BEGIN INPUT DATA
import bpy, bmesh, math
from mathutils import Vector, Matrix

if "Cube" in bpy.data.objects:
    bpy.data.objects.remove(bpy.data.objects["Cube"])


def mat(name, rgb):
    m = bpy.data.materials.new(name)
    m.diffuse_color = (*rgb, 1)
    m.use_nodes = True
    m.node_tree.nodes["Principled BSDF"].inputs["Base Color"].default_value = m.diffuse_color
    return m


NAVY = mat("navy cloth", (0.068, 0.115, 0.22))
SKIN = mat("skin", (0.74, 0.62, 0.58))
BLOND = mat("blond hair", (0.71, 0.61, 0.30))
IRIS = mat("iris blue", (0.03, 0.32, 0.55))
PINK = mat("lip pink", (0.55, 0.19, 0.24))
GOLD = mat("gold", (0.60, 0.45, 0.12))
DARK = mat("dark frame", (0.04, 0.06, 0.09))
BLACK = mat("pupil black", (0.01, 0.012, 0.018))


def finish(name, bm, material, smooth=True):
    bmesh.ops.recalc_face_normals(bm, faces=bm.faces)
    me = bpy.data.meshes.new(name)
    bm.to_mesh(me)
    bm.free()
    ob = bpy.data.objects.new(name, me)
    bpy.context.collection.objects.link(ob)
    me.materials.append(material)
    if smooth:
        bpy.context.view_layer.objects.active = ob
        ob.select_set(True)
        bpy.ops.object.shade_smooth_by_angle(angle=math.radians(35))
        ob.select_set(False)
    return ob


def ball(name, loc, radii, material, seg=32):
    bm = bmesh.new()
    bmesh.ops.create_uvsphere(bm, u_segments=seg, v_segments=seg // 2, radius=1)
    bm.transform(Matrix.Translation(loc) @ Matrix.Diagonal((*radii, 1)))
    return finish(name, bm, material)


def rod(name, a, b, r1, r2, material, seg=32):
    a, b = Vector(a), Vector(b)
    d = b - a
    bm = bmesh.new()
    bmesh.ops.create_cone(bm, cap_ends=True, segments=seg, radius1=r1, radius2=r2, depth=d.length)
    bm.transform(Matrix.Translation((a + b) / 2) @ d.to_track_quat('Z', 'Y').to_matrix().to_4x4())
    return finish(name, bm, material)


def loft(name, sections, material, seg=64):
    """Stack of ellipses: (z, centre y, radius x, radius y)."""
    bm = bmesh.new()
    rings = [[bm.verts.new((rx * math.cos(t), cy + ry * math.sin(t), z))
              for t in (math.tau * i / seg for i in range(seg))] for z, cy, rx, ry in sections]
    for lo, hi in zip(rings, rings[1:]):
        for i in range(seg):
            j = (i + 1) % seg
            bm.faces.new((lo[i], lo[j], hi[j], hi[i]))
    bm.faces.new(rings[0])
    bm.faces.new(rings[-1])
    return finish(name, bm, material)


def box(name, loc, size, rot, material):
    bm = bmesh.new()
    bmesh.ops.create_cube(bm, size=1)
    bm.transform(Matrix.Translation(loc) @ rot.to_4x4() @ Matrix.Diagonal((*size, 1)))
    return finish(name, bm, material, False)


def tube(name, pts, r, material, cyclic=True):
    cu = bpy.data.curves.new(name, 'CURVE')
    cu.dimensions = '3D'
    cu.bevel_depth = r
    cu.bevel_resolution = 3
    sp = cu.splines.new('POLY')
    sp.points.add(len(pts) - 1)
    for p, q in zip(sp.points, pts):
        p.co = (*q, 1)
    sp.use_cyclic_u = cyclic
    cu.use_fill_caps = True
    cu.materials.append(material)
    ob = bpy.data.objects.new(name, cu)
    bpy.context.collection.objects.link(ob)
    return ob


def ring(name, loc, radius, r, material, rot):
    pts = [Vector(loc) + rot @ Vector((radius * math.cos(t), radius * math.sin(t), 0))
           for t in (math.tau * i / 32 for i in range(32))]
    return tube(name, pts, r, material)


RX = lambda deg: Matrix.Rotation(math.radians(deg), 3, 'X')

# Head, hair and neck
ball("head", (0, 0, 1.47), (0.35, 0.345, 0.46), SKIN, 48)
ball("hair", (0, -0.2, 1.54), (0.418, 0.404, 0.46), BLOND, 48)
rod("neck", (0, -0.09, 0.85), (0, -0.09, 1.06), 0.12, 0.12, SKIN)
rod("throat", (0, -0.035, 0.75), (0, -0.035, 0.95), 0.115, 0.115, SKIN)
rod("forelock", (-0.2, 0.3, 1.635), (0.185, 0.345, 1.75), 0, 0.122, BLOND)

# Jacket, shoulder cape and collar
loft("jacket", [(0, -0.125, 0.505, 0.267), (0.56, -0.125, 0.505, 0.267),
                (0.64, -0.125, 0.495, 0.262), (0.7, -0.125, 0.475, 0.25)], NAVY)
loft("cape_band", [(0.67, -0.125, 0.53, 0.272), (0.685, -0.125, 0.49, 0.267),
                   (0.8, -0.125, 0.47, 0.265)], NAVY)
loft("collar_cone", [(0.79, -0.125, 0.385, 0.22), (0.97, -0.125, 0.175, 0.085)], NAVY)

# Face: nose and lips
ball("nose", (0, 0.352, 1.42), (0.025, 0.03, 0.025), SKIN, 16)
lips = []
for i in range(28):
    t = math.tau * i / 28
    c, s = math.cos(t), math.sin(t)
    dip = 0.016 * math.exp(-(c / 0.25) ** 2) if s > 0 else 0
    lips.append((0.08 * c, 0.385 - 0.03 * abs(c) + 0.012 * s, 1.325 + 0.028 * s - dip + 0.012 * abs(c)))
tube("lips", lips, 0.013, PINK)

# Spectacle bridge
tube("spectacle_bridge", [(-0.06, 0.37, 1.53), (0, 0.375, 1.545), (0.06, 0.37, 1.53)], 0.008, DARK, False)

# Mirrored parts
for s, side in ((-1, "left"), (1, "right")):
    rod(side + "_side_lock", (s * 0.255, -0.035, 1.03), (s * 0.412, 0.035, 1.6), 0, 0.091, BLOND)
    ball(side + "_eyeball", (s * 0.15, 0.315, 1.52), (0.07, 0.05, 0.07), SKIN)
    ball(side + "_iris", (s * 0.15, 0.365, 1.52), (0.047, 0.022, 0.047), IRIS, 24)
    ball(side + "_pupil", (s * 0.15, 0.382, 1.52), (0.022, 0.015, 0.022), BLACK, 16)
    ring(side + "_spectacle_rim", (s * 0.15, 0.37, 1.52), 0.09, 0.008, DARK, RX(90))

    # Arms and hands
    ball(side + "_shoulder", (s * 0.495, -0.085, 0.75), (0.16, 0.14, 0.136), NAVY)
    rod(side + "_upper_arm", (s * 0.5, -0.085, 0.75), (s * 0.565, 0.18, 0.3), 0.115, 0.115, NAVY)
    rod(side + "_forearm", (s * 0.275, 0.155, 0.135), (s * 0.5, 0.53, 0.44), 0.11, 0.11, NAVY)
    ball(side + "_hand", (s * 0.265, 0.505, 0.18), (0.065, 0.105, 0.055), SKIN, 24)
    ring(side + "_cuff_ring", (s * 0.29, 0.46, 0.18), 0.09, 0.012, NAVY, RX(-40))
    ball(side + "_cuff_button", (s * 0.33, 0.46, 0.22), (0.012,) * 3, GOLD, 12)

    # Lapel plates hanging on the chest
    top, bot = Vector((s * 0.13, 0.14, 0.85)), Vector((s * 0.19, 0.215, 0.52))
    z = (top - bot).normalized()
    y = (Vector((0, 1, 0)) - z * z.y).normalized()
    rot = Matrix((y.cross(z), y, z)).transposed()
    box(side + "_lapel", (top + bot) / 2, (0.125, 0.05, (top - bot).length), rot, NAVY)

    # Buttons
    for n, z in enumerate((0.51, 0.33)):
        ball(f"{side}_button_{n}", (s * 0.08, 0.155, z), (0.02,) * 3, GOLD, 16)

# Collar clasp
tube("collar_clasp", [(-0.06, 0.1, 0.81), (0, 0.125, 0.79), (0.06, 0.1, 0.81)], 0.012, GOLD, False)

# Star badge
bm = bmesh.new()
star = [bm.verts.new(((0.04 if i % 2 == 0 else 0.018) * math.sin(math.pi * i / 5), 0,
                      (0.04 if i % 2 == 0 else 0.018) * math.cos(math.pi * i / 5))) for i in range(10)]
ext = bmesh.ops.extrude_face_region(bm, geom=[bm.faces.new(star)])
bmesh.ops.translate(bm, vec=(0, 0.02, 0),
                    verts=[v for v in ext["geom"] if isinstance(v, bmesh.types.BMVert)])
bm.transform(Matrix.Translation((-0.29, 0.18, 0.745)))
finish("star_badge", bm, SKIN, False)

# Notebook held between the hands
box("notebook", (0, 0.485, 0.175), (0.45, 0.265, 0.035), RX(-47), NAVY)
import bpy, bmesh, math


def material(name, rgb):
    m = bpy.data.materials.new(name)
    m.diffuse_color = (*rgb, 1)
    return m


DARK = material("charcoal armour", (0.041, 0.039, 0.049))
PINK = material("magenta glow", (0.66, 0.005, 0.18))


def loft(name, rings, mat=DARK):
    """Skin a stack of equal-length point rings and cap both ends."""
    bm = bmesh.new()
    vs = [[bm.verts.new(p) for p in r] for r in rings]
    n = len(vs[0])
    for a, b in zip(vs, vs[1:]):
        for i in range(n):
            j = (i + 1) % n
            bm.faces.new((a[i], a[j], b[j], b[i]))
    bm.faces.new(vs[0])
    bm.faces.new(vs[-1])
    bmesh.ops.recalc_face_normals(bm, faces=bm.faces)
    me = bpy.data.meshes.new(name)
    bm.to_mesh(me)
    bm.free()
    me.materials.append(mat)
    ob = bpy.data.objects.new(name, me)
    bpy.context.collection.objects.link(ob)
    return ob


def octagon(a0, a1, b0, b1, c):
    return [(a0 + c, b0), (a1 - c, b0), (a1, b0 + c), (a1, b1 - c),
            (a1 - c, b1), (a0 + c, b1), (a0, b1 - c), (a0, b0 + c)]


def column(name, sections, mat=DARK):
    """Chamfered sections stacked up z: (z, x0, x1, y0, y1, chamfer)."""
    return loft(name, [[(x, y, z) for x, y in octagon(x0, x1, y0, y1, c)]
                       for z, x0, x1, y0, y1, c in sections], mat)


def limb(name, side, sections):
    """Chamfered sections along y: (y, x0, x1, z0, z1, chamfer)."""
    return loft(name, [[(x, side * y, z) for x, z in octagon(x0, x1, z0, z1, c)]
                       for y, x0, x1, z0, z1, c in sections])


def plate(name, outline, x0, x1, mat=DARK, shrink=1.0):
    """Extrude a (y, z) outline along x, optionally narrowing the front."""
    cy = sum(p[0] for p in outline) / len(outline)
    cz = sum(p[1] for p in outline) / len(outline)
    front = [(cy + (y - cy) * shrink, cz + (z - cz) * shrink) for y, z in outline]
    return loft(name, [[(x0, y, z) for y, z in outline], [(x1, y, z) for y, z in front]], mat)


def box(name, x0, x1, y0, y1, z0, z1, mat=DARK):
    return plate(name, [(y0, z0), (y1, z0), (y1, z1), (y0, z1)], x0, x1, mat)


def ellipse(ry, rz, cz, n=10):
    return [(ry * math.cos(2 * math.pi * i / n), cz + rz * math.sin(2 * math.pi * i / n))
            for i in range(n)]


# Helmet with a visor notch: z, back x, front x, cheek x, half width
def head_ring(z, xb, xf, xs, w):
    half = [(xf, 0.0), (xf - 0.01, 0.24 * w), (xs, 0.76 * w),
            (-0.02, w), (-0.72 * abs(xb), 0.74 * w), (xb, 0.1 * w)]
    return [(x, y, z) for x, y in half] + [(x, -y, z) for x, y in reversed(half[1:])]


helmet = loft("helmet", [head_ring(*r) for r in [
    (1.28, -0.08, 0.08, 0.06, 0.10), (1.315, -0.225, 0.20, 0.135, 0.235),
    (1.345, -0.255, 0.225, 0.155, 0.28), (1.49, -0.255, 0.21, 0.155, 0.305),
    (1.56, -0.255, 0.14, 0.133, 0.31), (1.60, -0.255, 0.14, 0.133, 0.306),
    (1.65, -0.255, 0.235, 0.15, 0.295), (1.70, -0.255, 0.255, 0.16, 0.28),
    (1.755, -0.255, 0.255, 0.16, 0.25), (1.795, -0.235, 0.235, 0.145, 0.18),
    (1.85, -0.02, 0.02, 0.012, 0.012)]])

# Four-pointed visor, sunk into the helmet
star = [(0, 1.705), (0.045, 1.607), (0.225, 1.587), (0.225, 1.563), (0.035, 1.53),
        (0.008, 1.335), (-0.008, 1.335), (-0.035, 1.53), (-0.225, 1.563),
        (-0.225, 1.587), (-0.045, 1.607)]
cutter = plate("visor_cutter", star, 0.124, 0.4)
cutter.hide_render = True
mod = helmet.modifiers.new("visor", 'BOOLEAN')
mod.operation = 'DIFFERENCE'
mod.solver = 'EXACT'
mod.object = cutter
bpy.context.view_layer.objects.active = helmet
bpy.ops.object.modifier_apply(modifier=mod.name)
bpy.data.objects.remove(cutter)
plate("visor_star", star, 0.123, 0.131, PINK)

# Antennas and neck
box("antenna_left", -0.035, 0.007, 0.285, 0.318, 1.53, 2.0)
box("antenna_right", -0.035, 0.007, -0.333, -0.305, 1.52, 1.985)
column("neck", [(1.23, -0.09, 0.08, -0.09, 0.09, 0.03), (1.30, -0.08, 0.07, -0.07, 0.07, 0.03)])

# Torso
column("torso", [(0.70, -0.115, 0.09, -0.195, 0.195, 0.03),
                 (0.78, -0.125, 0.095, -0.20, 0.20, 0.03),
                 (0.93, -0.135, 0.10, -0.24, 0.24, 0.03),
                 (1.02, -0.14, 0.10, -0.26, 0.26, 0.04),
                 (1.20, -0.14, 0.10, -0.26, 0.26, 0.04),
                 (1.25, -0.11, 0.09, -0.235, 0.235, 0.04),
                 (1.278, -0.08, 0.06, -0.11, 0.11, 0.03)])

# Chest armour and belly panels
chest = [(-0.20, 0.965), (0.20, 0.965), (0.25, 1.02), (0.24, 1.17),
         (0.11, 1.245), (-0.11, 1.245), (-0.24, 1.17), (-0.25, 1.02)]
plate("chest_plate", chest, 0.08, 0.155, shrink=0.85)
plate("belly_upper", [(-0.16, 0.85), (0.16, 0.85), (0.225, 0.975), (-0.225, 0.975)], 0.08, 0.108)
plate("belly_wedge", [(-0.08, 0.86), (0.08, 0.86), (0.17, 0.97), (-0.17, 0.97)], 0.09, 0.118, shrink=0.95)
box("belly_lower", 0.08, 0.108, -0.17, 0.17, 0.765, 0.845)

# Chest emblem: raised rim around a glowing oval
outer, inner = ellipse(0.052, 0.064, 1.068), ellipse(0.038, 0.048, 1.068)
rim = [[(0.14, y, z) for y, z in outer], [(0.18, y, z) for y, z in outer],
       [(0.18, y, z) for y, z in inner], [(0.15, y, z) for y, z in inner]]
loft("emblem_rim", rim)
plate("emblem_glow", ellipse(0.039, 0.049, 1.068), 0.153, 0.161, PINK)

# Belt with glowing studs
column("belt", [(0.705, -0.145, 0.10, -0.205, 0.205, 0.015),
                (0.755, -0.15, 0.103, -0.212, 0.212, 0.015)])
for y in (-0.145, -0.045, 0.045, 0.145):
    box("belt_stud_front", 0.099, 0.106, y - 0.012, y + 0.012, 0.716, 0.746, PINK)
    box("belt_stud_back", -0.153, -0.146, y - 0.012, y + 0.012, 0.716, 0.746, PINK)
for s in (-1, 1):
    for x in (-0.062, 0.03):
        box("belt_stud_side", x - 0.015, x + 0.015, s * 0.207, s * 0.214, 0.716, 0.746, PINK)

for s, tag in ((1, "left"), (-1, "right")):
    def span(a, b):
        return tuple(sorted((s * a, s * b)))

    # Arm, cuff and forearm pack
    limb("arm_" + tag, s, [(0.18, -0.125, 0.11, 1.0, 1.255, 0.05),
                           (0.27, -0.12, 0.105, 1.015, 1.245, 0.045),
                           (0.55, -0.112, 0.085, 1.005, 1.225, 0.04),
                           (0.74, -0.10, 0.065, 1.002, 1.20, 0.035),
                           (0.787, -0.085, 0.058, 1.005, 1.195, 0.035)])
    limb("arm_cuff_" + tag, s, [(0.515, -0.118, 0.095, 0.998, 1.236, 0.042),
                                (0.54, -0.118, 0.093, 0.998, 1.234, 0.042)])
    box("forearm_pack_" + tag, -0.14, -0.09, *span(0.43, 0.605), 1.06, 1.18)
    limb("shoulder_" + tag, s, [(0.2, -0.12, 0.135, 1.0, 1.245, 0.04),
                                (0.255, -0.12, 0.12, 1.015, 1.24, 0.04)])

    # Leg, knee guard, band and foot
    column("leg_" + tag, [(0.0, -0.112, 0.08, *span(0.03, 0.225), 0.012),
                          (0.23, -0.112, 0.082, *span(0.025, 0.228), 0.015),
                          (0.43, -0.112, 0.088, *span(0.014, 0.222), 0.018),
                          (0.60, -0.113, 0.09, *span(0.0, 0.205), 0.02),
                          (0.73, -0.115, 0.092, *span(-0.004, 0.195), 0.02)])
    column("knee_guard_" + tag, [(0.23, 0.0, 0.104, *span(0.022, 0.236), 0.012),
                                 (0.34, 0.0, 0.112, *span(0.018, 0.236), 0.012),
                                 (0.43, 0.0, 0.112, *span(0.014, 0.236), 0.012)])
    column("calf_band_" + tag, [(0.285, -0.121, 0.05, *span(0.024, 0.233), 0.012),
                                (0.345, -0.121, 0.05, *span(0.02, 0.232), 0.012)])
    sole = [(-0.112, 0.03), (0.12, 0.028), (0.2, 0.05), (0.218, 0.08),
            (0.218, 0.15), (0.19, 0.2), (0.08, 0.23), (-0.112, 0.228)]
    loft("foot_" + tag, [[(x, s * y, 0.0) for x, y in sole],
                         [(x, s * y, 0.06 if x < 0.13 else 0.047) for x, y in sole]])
END INPUT DATA
WHAT THE EXERCISE ASKS
Lines with the word "length" in them are the answer; report each one from the data.

SOLUTION FOR THIS EXERCISE
    bmesh.ops.create_cone(bm, cap_ends=True, segments=seg, radius1=r1, radius2=r2, depth=d.length)
    box(side + "_lapel", (top + bot) / 2, (0.125, 0.05, (top - bot).length), rot, NAVY)
    """Skin a stack of equal-length point rings and cap both ends."""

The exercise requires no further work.